The task of discursive writing is closely linked to that of argumentative writing. The main difference is that in discursive writing you are asked to discuss, which usually means providing points both for and against whereas in argumentative writing you are asked to argue a case, which usually involves only points for or against a particular opinion. In both discursive and argumentative writing you might be expected to try to persuade the reader that your point of view is correct. Discursive writing will generally be more balanced than argumentative writing.

Each type of writing involves:


Taking several lines of argument and developing them. Presenting lines of argument in an ordered fashion. Giving evidence to support the lines of argument. Linking coherently each line of argument.

There are basically two differences:


Discursive writing requires providing points for and against. Argumentative writing requires providing points either for or against.

You have a choice of two ways of ordering your points:

Start with what for you is the most powerful point, move on to the next most powerful point and so on. Start with what for you is the least powerful point, move on to the next most powerful and up to the most powerful.
If your essay is discursive, you must also decide whether you personally are for and against. Your own personal view will determine whether you start with the points for or points against. The best way to structure a discursive essay is to deal with your own viewpoints second.

You must develop points made by offering evidence to support them. It is also important to link points for and points against and to show when your writing is moving from for to against, or from against to for. Introduction and Conclusion: Each of these paragraphs will probably be short. Although there is probably less scope for eye-catching openings in discursive and argumentative writing than there is in narrative, that is no excuse to make your opening dull. In the case of discursive writing, the concluding paragraph gives you an opportunity to show your own views and opinions. In the case of argumentative writing, you have a chance to round off your line of argument with a final appeal to the reader.

1. Select the topic of your essay. 2. Choose the central idea, or thesis, of your essay.

For example: Information technology has revolutionized the way we work. 3. Outline your essay into introductory, body and summary paragraphs. 4. The introductory paragraph begins with an interesting sentence. For example: Home workers have grown from 150,000 to over 12 million in the past 5 years thanks to the wonders of the computer.

5. After this first sentence, add your thesis statement from above. 6. Use one sentence to introduce every body paragraph to follow.

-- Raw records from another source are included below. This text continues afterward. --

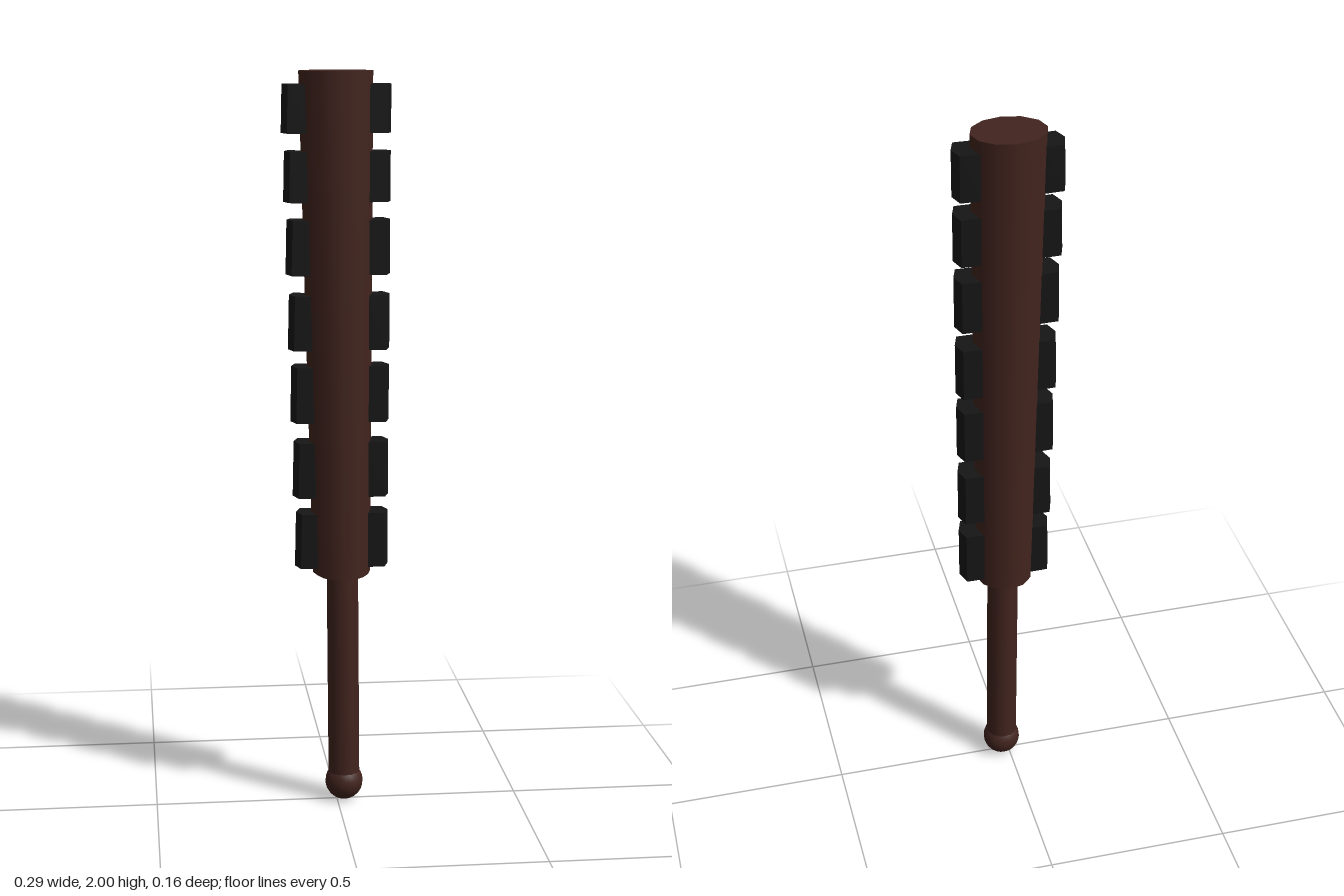
import * as THREE from 'three';

const wood = new THREE.MeshStandardMaterial({ color: 0x42241e });
const black = new THREE.MeshStandardMaterial({ color: 0x161616, flatShading: true });

const lerp = THREE.MathUtils.lerp;

// Upright shaft between two elliptical ends: { y, x (centre), rx, rz }
function shaft(name, bottom, top, sides, open = false) {
  const geo = new THREE.CylinderGeometry(1, 1, 1, sides, 1, open);
  const p = geo.attributes.position;
  for (let i = 0; i < p.count; i++) {
    const t = p.getY(i) + 0.5;
    p.setXYZ(i,
      lerp(bottom.x, top.x, t) + p.getX(i) * lerp(bottom.rx, top.rx, t),
      lerp(bottom.y, top.y, t),
      p.getZ(i) * lerp(bottom.rz, top.rz, t));
  }
  const mesh = new THREE.Mesh(geo, wood);
  mesh.name = name;
  return mesh;
}

// Blade block: a pentagonal prism with a shallow ridge facing outward along +x
function bladeGeometry(height) {
  const outline = new THREE.Shape([
    [-0.07, -0.04], [-0.013, -0.04], [0, 0], [-0.013, 0.04], [-0.07, 0.04],
  ].map(([x, y]) => new THREE.Vector2(x, y)));
  const geo = new THREE.ExtrudeGeometry(outline, { depth: height, bevelEnabled: false });
  geo.translate(0, 0, -height / 2);
  geo.rotateX(-Math.PI / 2);
  return geo;
}

export function createModel() {
  const model = new THREE.Group();
  model.name = 'edgedClub';

  // Broad upper body, flaring toward the top, with a chamfered underside
  const rim = { y: 0.655, x: 0.0125, rx: 0.078, rz: 0.079 };
  model.add(shaft('body', rim, { y: 2, x: -0.003, rx: 0.098, rz: 0.08 }, 12));
  model.add(shaft('bodyChamfer', { y: 0.645, x: 0.0145, rx: 0.062, rz: 0.064 }, rim, 12));

  // Grip and rounded pommel
  model.add(shaft('handle',
    { y: 0.05, x: 0.02, rx: 0.043, rz: 0.043 },
    { y: 0.67, x: 0.015, rx: 0.043, rz: 0.043 }, 16));
  const pommel = new THREE.Mesh(new THREE.SphereGeometry(0.052, 20, 14), wood);
  pommel.name = 'pommel';
  pommel.position.set(0.02, 0.053, 0);
  model.add(pommel);

  // Seven blades along each edge, a little shorter toward the top
  const centres = [0.75, 0.945, 1.15, 1.343, 1.542, 1.727, 1.903];
  const heights = [0.15, 0.15, 0.15, 0.146, 0.144, 0.132, 0.126];
  for (const side of [-1, 1]) {
    const row = new THREE.Group();
    row.name = side > 0 ? 'leftBlades' : 'rightBlades';
    centres.forEach((y, i) => {
      const t = i / (centres.length - 1);
      const blade = new THREE.Mesh(bladeGeometry(heights[i]), black);
      blade.name = 'blade';
      blade.position.set(side > 0 ? lerp(0.139, 0.143, t) : lerp(-0.113, -0.146, t),
        y, side > 0 ? -0.003 : 0);
      if (side < 0) blade.rotation.set(0, Math.PI, 0.022);
      row.add(blade);
    });
    model.add(row);
  }
  return model;
}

For example: The Internet has made this possible by extending the office into the home. 7. Finish the introductory paragraph with a short summary or goal statement. For example: Technological innovation has thus made the traditional workplace obsolete.

In each of the body paragraphs (usually two or three) the ideas first presented in the introductory paragraph are developed. 9. Develop your body paragraphs by giving detailed information and examples. For example: When the Internet was first introduced it was used primarily by scientists, now it is common in every classroom. 10. Body paragraphs should develop the central idea and finish with a summary of that idea. There should be at least two examples or facts in each body paragraph to support the central idea.
8.

11. The summary paragraph summarizes your essay and is often a reverse of the introductory paragraph. 12. Begin the summary paragraph by quickly restating the principal ideas of your body paragraphs. For example: The Internet in the home, benefits and ease of use of modern computer systems... 13. The penultimate sentence should restate your basic thesis of the essay. For example: We have now passed from the industrial revolution to the information revolution. 14. Your final statement can be a future prediction based on what you have shown in the essay. For example: The next step: The complete disappearance of the workplace.